**Problem statement:**
Find and copy every line in the records that includes the string "target".

**Supplied material:**
※ ※ ※
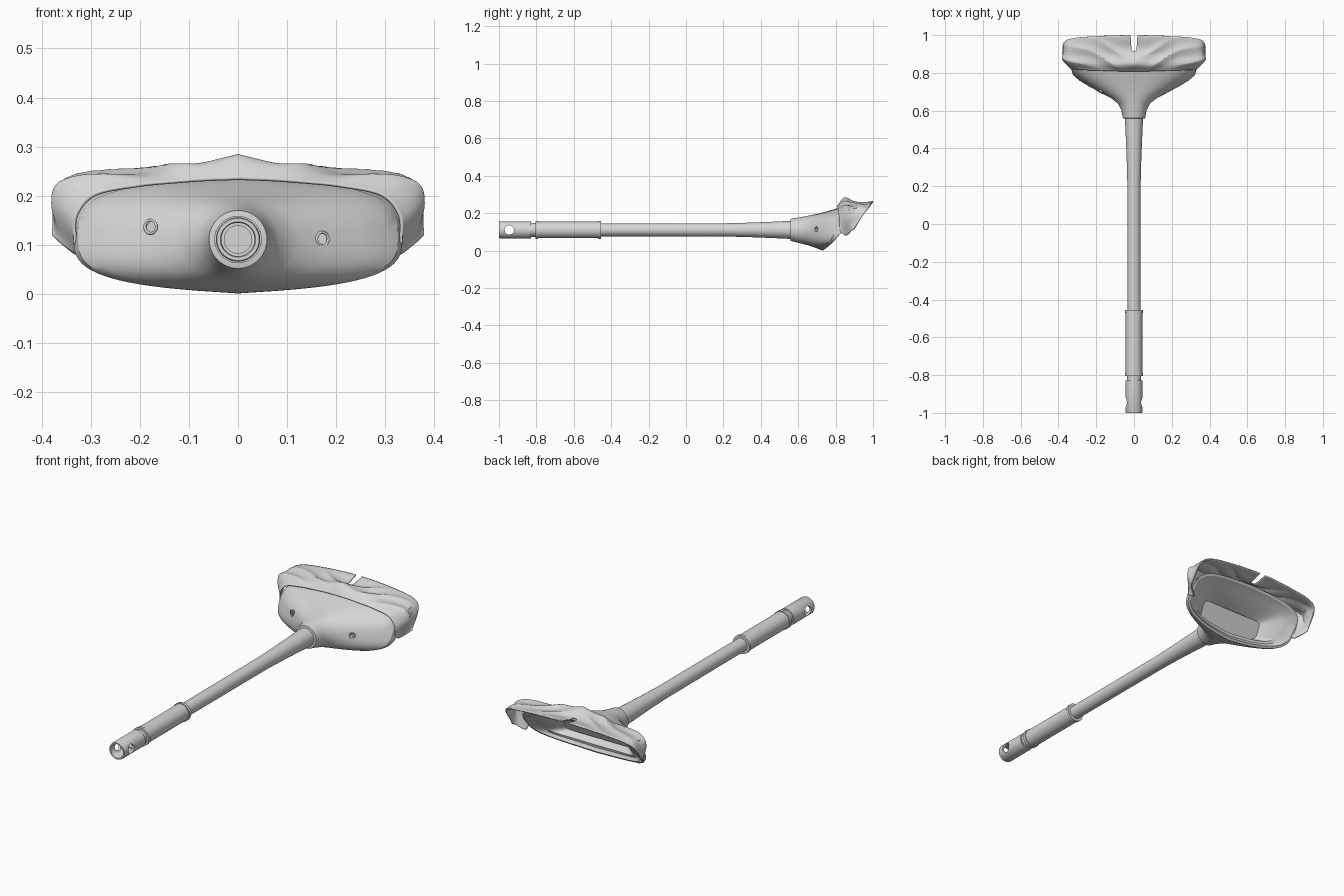
import bpy, bmesh, math
from mathutils import Vector

if "Cube" in bpy.data.objects:
    bpy.data.objects.remove(bpy.data.objects["Cube"])

grey = bpy.data.materials.new("plain grey")
grey.diffuse_color = (0.68, 0.68, 0.68, 1)
grey.use_nodes = True
grey.node_tree.nodes["Principled BSDF"].inputs["Base Color"].default_value = grey.diffuse_color
AXIS_Z = 0.111


def finish(name, bm, angle=30):
    bmesh.ops.recalc_face_normals(bm, faces=bm.faces)
    me = bpy.data.meshes.new(name)
    bm.to_mesh(me)
    bm.free()
    ob = bpy.data.objects.new(name, me)
    bpy.context.collection.objects.link(ob)
    me.materials.append(grey)
    bpy.ops.object.select_all(action='DESELECT')
    ob.select_set(True)
    bpy.context.view_layer.objects.active = ob
    bpy.ops.object.shade_smooth_by_angle(angle=math.radians(angle))
    return ob


def loft(name, rings, angle=30):
    """Skin a row of closed rings and cap both ends."""
    bm = bmesh.new()
    vs = [[bm.verts.new(p) for p in r] for r in rings]
    n = len(vs[0])
    for a, b in zip(vs, vs[1:]):
        for i in range(n):
            j = (i + 1) % n
            bm.faces.new((a[i], a[j], b[j], b[i]))
    bm.faces.new(vs[0])
    bm.faces.new(vs[-1])
    return finish(name, bm, angle)


def lathe(name, profile, n=40):
    """Turn (y, radius) points about the long axis."""
    ang = [2 * math.pi * i / n for i in range(n)]
    return loft(name, [[(r * math.cos(a), y, AXIS_Z + r * math.sin(a)) for a in ang]
                       for y, r in profile])


def drill(target, start, end, radius):
    """Bore a round hole through the target."""
    a, b = Vector(start), Vector(end)
    bpy.ops.mesh.primitive_cylinder_add(vertices=24, radius=radius, depth=(b - a).length,
                                        location=(a + b) / 2)
    cut = bpy.context.object
    cut.name = "hole_cutter"
    cut.rotation_euler = (b - a).to_track_quat('Z', 'Y').to_euler()
    cut.hide_render = True
    cut.data.materials.append(grey)
    bpy.context.view_layer.update()
    mod = target.modifiers.new("hole", 'BOOLEAN')
    mod.operation = 'DIFFERENCE'
    mod.solver = 'EXACT'
    mod.object = cut
    bpy.ops.object.select_all(action='DESELECT')
    target.select_set(True)
    bpy.context.view_layer.objects.active = target
    bpy.ops.object.modifier_move_to_index(modifier=mod.name, index=0)
    bpy.ops.object.modifier_apply(modifier=mod.name)
    bpy.data.objects.remove(cut)


# Long tapered shaft
lathe("shaft", [(-0.5, 0.034), (0.2, 0.035), (0.32, 0.038), (0.45, 0.043), (0.60, 0.05)])

# Grip sleeve with a raised collar at each end
lathe("grip_sleeve", [(-0.83, 0.038), (-0.805, 0.038), (-0.805, 0.048), (-0.79, 0.048),
                      (-0.79, 0.044), (-0.47, 0.044), (-0.47, 0.048), (-0.455, 0.048),
                      (-0.455, 0.034)])

# Hollow end socket with a cross hole
socket = lathe("end_socket", [(-0.81, 0.038), (-0.828, 0.038), (-0.828, 0.045), (-0.995, 0.045),
                              (-1.0, 0.043), (-1.0, 0.036), (-0.995, 0.034), (-0.88, 0.034),
                              (-0.88, 0.028), (-0.84, 0.028)])
drill(socket, (-0.1, -0.945, AXIS_Z), (0.1, -0.945, AXIS_Z), 0.025)


# Flared head: half width, bottom z, top z, y at bottom, y at top, squareness
def section(w, zb, zt, yb, yt, p, n=72):
    pts = []
    for i in range(n):
        a = 2 * math.pi * i / n
        c, s = math.cos(a), math.sin(a)
        x = math.copysign(abs(c) ** (2 / p), c)
        k = math.copysign(abs(s) ** (2 / p), s)
        # the middle is deeper than the sides, and the sides sweep back
        wide = min(1, (p - 2) / 1.2)
        k *= 1 - (0.10 if s > 0 else 0.18) * abs(x) * wide
        f = (k + 1) / 2
        pts.append((w * x, yb + (yt - yb) * f + 0.022 * x * x * wide, zb + (zt - zb) * f))
    return pts


outer = [(0.050, 0.061, 0.161, 0.558, 0.558, 2), (0.059, 0.052, 0.170, 0.560, 0.560, 2),
         (0.067, 0.042, 0.178, 0.600, 0.605, 2), (0.085, 0.034, 0.185, 0.632, 0.645, 2),
         (0.125, 0.028, 0.191, 0.656, 0.676, 2.2), (0.185, 0.021, 0.199, 0.676, 0.712, 2.5),
         (0.250, 0.013, 0.211, 0.698, 0.757, 2.8), (0.300, 0.006, 0.224, 0.716, 0.800, 3.1),
         (0.326, 0.002, 0.234, 0.728, 0.840, 3.3), (0.335, 0.001, 0.238, 0.735, 0.915, 3.4)]
# rim, then the stepped mouth with a squared inner pocket
inner = [(0.322, 0.011, 0.228, 0.744, 0.908, 3.4), (0.285, 0.028, 0.212, 0.735, 0.870, 4),
         (0.250, 0.042, 0.198, 0.738, 0.850, 6), (0.180, 0.060, 0.165, 0.700, 0.750, 6)]
head = loft("flared_head", [section(*s) for s in outer + inner])
eyelets = (("left_eyelet", -0.178, 0.137), ("right_eyelet", 0.172, 0.112))
for _, hx, hz in eyelets:
    drill(head, (hx, 0.60, hz), (hx, 0.712, hz), 0.013)

# Small raised rings around the holes
for name, hx, hz in eyelets:
    bpy.ops.mesh.primitive_torus_add(location=(hx, 0.697, hz), major_radius=0.0135,
                                     minor_radius=0.003, major_segments=24, minor_segments=8,
                                     rotation=(math.radians(90), 0,
                                               math.radians(30 if hx > 0 else -30)))
    ob = bpy.context.object
    ob.name = name
    ob.data.materials.append(grey)
    bpy.ops.object.shade_smooth()


# Draped cloth skirt, right half mirrored
def spline(pts, t):
    """Smooth curve through points, t counted in points."""
    i = min(int(t), len(pts) - 2)
    f = t - i
    p1, p2 = pts[i], pts[i + 1]
    p0 = pts[i - 1] if i > 0 else p1 * 2 - p2
    p3 = pts[i + 2] if i + 2 < len(pts) else p2 * 2 - p1
    return 0.5 * (p1 * 2 + (p2 - p0) * f + (p0 * 2 - p1 * 5 + p2 * 4 - p3) * f * f
                  + (p1 * 3 - p0 - p2 * 3 + p3) * f ** 3)


# (x, z) outlines from the middle to the flap end, with y at the two ends
folds = [(0.806, 0.822, [(0, .236), (.1, .232), (.2, .223), (.29, .204), (.330, .16), (.336, .105)]),
         (0.850, 0.855, [(0, .285), (.08, .272), (.2, .250), (.33, .234), (.370, .18), (.330, .080)]),
         (0.925, 0.880, [(0, .250), (.08, .258), (.2, .254), (.345, .240), (.379, .19), (.364, .105)]),
         (1.000, 0.898, [(0, .266), (.1, .263), (.2, .257), (.32, .243), (.372, .21), (.379, .12)])]
curves = []
for k, (y0, y1, pts) in enumerate(folds):
    row = []
    for i, (x, z) in enumerate(pts):
        y = 1 - (0.266 - z) * 0.7 if k == 3 else y0 + (y1 - y0) * i / 5
        row.append(Vector((x, y, z)))
    curves.append(row)

us = [0, 0.18] + [0.18 + 4.82 * i / 60 for i in range(1, 61)]
vs = [3 * j / 30 for j in range(31)]
bm = bmesh.new()
grid = []
for u in us:
    across = [spline(c, u) for c in curves]
    line = []
    for v in vs:
        p = spline(across, v)
        # diagonal creases fading out at the edges and the middle
        fade = math.sin(math.pi * v / 3) * min(1, u) * min(1, (5.3 - u))
        crease = 0.7 - 2 * abs(math.sin(38 * (p.y - 0.8) - 17 * p.x + 0.5 * math.sin(21 * p.x)))
        out = Vector((0.6 * (u > 3.3), 0, 1 if u < 4 else 0.3))
        p += out * (0.006 * fade * crease)
        line.append(bm.verts.new((max(0, p.x), min(p.y, 1.0), p.z)))
    grid.append(line)
for i in range(len(us) - 1):
    for j in range(len(vs) - 1):
        # leave the slot open in the middle of the back edge
        if i == 0 and grid[0][j].co.y > 0.915:
            continue
        bm.faces.new((grid[i][j], grid[i + 1][j], grid[i + 1][j + 1], grid[i][j + 1]))
bmesh.ops.delete(bm, geom=[v for v in bm.verts if not v.link_faces], context='VERTS')
bm.normal_update()
cloth = finish("cloth_skirt", bm, 20)
if sum(p.normal.z for p in cloth.data.polygons) < 0:
    cloth.data.flip_normals()
mirror = cloth.modifiers.new("mirror", 'MIRROR')
mirror.use_clip = True
solid = cloth.modifiers.new("thickness", 'SOLIDIFY')
solid.thickness = 0.006
solid.offset = -1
※ ※ ※
**Answer space:**
def drill(target, start, end, radius):
    """Bore a round hole through the target."""
    mod = target.modifiers.new("hole", 'BOOLEAN')
    target.select_set(True)
    bpy.context.view_layer.objects.active = target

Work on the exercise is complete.